I am looking for a hardware, which must run about 256 computationally intensive real-time concurrent tasks in 24 hour mode (one multi-threaded C application). Each task takes about 40-50 MFLOPs, so all tasks require about 10 GFLOPs. CPU-RAM speed is insignificant. All tasks must be managed by a Linux Kernel (32 bit, with SMP).
I am looking for a one-mainboard solution with one multi-core CPU (if such CPU exist). If such CPU doesn't exist, then I need one mulit-socket mainboard solution (with multiple CPUs).
Can you please recommend me any professional CPU/Mainboard solution which will satisfy such requirements? It is also very important that there are no issues with Linux Kernel (2.6.25). No virtualization, no needs in huge RAM or CPU cache. I also would prefer Intel architecture and well-proved stability. I still have doubts that it is feasible at all.
Thank you in advance.linuxhardwaresmpparallel-processingflops
Rent some Amazon EC2 nodes.
Updated: How about PS3's then? The NASA uses them for their simulation engines.
Maybe use CPU+GPU's in commercial servers?
Build it around FPGAs: nowadays, some variants include processors that can run Linux.
Get a bunch of four- or eight-core machines and split the processing across the machines using some sort of grid or clustering software. Maybe have a look at Beowulf.
As you mentioned, 10GFlops isn't exactly to be sneezed at so in a single machine, it'll be expensive. There's also the problem what you do when the machine breaks, you're unlikely to have a second machine of similar spec available. If you build a cluster using commodity hardware, you're a little more resilient and it's easier to find replacement machines.
Not Intel architecture but these run linux and have 64 cores on a single die.
Even though you've given us the specs you think you need, we might be able to help you out better if you tell us what the application is intended to accomplish, and how it was implemented.
There may be a better way to split the work up or deal with it rather than your current solution.
The theoretical max raw performance of the 8 floating point units is 11 Giga flops per second (GFlops/s). A huge advantage over other implementations however is that 64 threads can share the units and thus we can achieve an extremely high percentage of theoretical peak. Our experiments have achieved nearly 90% of the 11 Gflop/s. - (http://blogs.oracle.com/deniss/entry/floating_point_performance_on_the)
I see you'd prefer intel, but if you need one chip, I will again suggest the cell processor - its theoretical peak performance is arount 25GFlops - kernel 2.6.25 had support for it already.
You could try a pre-slim playstation 3 for experimenting with (that would cost you little) or get yourself a server-based solution at around US$8K - you will have to re-write and fine tune your threads to take advabtage of the SPU co-processors there, but you could achieve your computational needs without breaking a sweat with a single CELL (1 PPC core + 8 SPU's)

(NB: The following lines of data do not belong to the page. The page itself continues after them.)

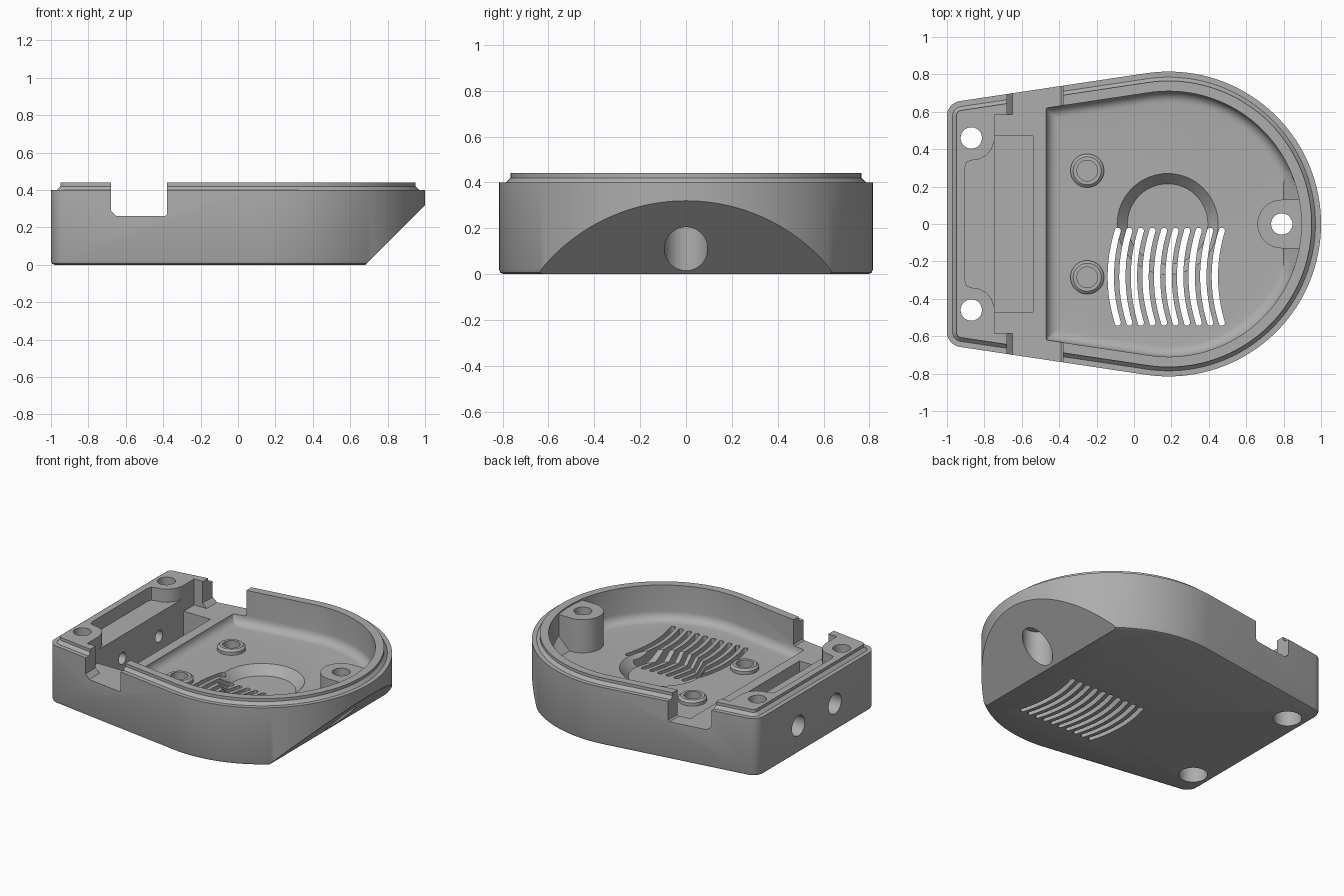
import bpy, bmesh, math
from mathutils import Vector

if "Cube" in bpy.data.objects:
    bpy.data.objects.remove(bpy.data.objects["Cube"])

TILT = math.radians(8.5)      # angle of the straight flanks
CX, R = 0.185, 0.815          # round nose centre and radius


def outline(inset, left=-1.0, corner=0.08):
    """Round nose, two tangent flanks and a straight rear edge with rounded corners."""
    r = R - inset
    rc = max(corner, 0.004)
    half = []
    for i in range(49):
        a = (math.pi / 2 + TILT) * i / 48
        half.append((CX + r * math.cos(a), r * math.sin(a)))
    xc = left + rc
    yc = (r - rc + math.sin(TILT) * (xc - CX)) / math.cos(TILT)
    for i in range(9):
        a = math.pi / 2 + TILT + (math.pi / 2 - TILT) * i / 8
        half.append((xc + rc * math.cos(a), yc + rc * math.sin(a)))
    return half + [(x, -y) for x, y in reversed(half[1:])]


def loft(name, rings, clip=None):
    """Skin closed rings of 3D points, cap both ends, optionally slice off a slope."""
    bm = bmesh.new()
    loops = [[bm.verts.new(p) for p in ring] for ring in rings]
    n = len(loops[0])
    for a, b in zip(loops, loops[1:]):
        for i in range(n):
            bm.faces.new((a[i], a[(i + 1) % n], b[(i + 1) % n], b[i]))
    bm.faces.new(loops[0][::-1])
    bm.faces.new(loops[-1])
    bmesh.ops.recalc_face_normals(bm, faces=bm.faces)
    if clip is not None:      # keep the side where x - z < clip
        res = bmesh.ops.bisect_plane(bm, geom=bm.verts[:] + bm.edges[:] + bm.faces[:],
                                     plane_co=Vector((clip, 0, 0)),
                                     plane_no=Vector((1, 0, -1)).normalized(),
                                     clear_outer=True)
        edges = [e for e in res['geom_cut'] if isinstance(e, bmesh.types.BMEdge)]
        bmesh.ops.holes_fill(bm, edges=edges, sides=0)
        bmesh.ops.recalc_face_normals(bm, faces=bm.faces)
    me = bpy.data.meshes.new(name)
    bm.to_mesh(me)
    bm.free()
    ob = bpy.data.objects.new(name, me)
    bpy.context.collection.objects.link(ob)
    return ob


def prism(name, pts, z0, z1):
    return loft(name, [[(x, y, z) for x, y in pts] for z in (z0, z1)])


def box(name, x0, x1, y, z0, z1):
    return prism(name, [(x0, -y), (x1, -y), (x1, y), (x0, y)], z0, z1)


def lathe(name, x, y, profile, n=48):
    """Turned shape around a vertical axis from (radius, z) pairs."""
    ang = [2 * math.pi * i / n for i in range(n)]
    return loft(name, [[(x + r * math.cos(a), y + r * math.sin(a), z) for a in ang]
                       for r, z in profile])


def lathe_x(name, y, z, profile, n=40):
    """Turned shape around a lengthwise axis from (radius, x) pairs."""
    ang = [2 * math.pi * i / n for i in range(n)]
    return loft(name, [[(x, y + r * math.cos(a), z + r * math.sin(a)) for a in ang]
                       for r, x in profile])


def cut(target, tool):
    mod = target.modifiers.new("cut", 'BOOLEAN')
    mod.operation, mod.solver, mod.object = 'DIFFERENCE', 'EXACT', tool
    bpy.context.view_layer.objects.active = target
    bpy.ops.object.modifier_apply(modifier=mod.name)
    bpy.data.objects.remove(tool, do_unlink=True)


# Outer shell with softened base, ledge and chamfered lip, sloped at the nose
levels = [(0.02, 0), (0.006, 0.006), (0, 0.02), (0, 0.40), (0.03, 0.40),
          (0.05, 0.42), (0.05, 0.44)]
body = loft("housing", [[(x, y, z) for x, y in outline(o, -1 + o, 0.08 - o)]
                        for o, z in levels], clip=0.68)

# Main cavity with filleted floor, leaving the nose boss and two posts standing
rings = [(0, 0.5)]
for i in range(7):
    a = math.pi / 2 * i / 6
    rings.append((0.06 * (1 - math.cos(a)), 0.26 - 0.06 * math.sin(a)))
cavity = loft("cavity", [[(x, y, z) for x, y in outline(0.105 + k, -0.47 + k, 0.01)]
                         for k, z in rings], clip=0.60)
arc = [math.pi / 2 + math.pi * i / 24 for i in range(25)]
boss = [(0.79 + 0.13 * math.cos(a), 0.13 * math.sin(a)) for a in arc]
cut(cavity, prism("boss", boss + [(1.1, -0.13), (1.1, 0.13)], 0, 0.43))
for s in (-1, 1):
    cut(cavity, lathe("post", -0.25, 0.285 * s, [(0.09, 0.1), (0.09, 0.222), (0.075, 0.235)]))
cut(body, cavity)

# Cross channel open on both flanks
profile = [(-0.68, 0.6), (-0.68, 0.29), (-0.65, 0.26), (-0.39, 0.26),
           (-0.38, 0.27), (-0.38, 0.6)]
cut(body, loft("channel", [[(x, y, z) for x, z in profile] for y in (-1, 1)]))

# Step, deep pocket and shallow flared recess of the rear block
cut(body, box("step", -0.745, -0.6, 0.585, 0.26, 0.6))
cut(body, box("pocket", -0.745, -0.54, 0.47, 0.08, 0.6))
flare = [(-0.905, 0.30), (-0.895, 0.33), (-0.87, 0.34), (-0.83, 0.345), (-0.79, 0.365),
         (-0.762, 0.40), (-0.745, 0.45), (-0.70, 0.45)]
cut(body, prism("recess", flare + [(x, -y) for x, y in reversed(flare)], 0.35, 0.6))

# Round floor recess with a conical edge
cut(body, lathe("dish", 0.18, 0, [(0.215, 0.14), (0.27, 0.2), (0.27, 0.215)], 64))

# Ten bowed vent slots
W = 0.017
for k in range(10):
    x0 = -0.087 + 0.0618 * k
    line = [(x0 - 0.037 * (1 - t * t), -0.282 + 0.245 * t)
            for t in [i / 6 - 1 for i in range(13)]]
    caps = [[(x0 + W * math.cos(a), y + W * math.sin(a))
             for a in [b + math.pi * j / 6 for j in range(1, 6)]]
            for y, b in ((-0.037, 0), (-0.527, math.pi))]
    slot = ([(x + W, y) for x, y in line] + caps[0]
            + [(x - W, y) for x, y in reversed(line)] + caps[1])
    cut(body, prism("slot", slot, -0.1, 0.23))

# Screw holes: nose, rear corners, post bores and rear face
cut(body, lathe("nose_hole", 0.79, 0, [(0.095, -0.1), (0.095, 0.27), (0.057, 0.27), (0.057, 0.6)]))
for s in (-1, 1):
    cut(body, lathe("corner_hole", -0.87, 0.46 * s,
                    [(0.09, -0.1), (0.09, 0.15), (0.057, 0.15), (0.057, 0.6)]))
    cut(body, lathe("post_bore", -0.25, 0.285 * s, [(0.055, 0.1), (0.055, 0.3)]))
    cut(body, lathe_x("rear_hole", 0.2 * s, 0.19,
                      [(0.07, -1.1), (0.07, -0.88), (0.04, -0.88), (0.04, -0.7)]))

# Finish
grey = bpy.data.materials.new("grey_plastic")
grey.diffuse_color = (0.42, 0.42, 0.42, 1)
grey.use_nodes = True
grey.node_tree.nodes["Principled BSDF"].inputs["Base Color"].default_value = grey.diffuse_color
body.data.materials.clear()
body.data.materials.append(grey)
for p in body.data.polygons:
    p.material_index = 0
bpy.ops.object.select_all(action='DESELECT')
body.select_set(True)
bpy.context.view_layer.objects.active = body
bpy.ops.object.shade_smooth_by_angle(angle=math.radians(30))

NB.: with a playstation 3, you'd have only 6 available co-processors - but you don't seen to be on a budget with this project - So you could at least try IBM's cell developer kit, which offers an emulator, to see if you can code your solution to run on it.
Thre are commercially available CELL products, both as stand-alone servers in blade form factory, and PCI Express add-on boards for PC workstations from Mercury Computer Systems: http://www.mc.com/microsites/cell/products.aspx?id=6986
Mercury does not list any prices on the site, but the pricing seens to be around the previoulsy mentioned U$8000.00 for these PCI Express cards.
A playstation 3 videogame can be purchased for about U$300.00 - and would allow you to prototype your application, and check if it is up to the needed performance. (I myself got one and have Fedora 9 running on it, although I did that as a hobbyst and have not, so far, used it for any calculations - I had also put together a Playstation-3 12 machinne cluster for Molecular simulations at the local University. The application they run did not take advantage of the multimedia SPU's, while I was in touch with then. But even so, clocked at 3.5GHz they performed better than standard ,s imlarly priced, PC's, even considering PS3's are priced 5x higher around here)
MFLOPS and GFLOPS are very poor indicators of how well a program can run on any given CPU. These days, cache footprint is much more important; perhaps branch prediction accuracy as well.
There's almost no way to gauge performance of a given application on different architectures without actually giving it a spin. And even then, you may not get a good idea if you were unlucky enough to unknowingly build with compiler options that ruined your cache footprint, or used a bad threading library, or any of a hundred other things.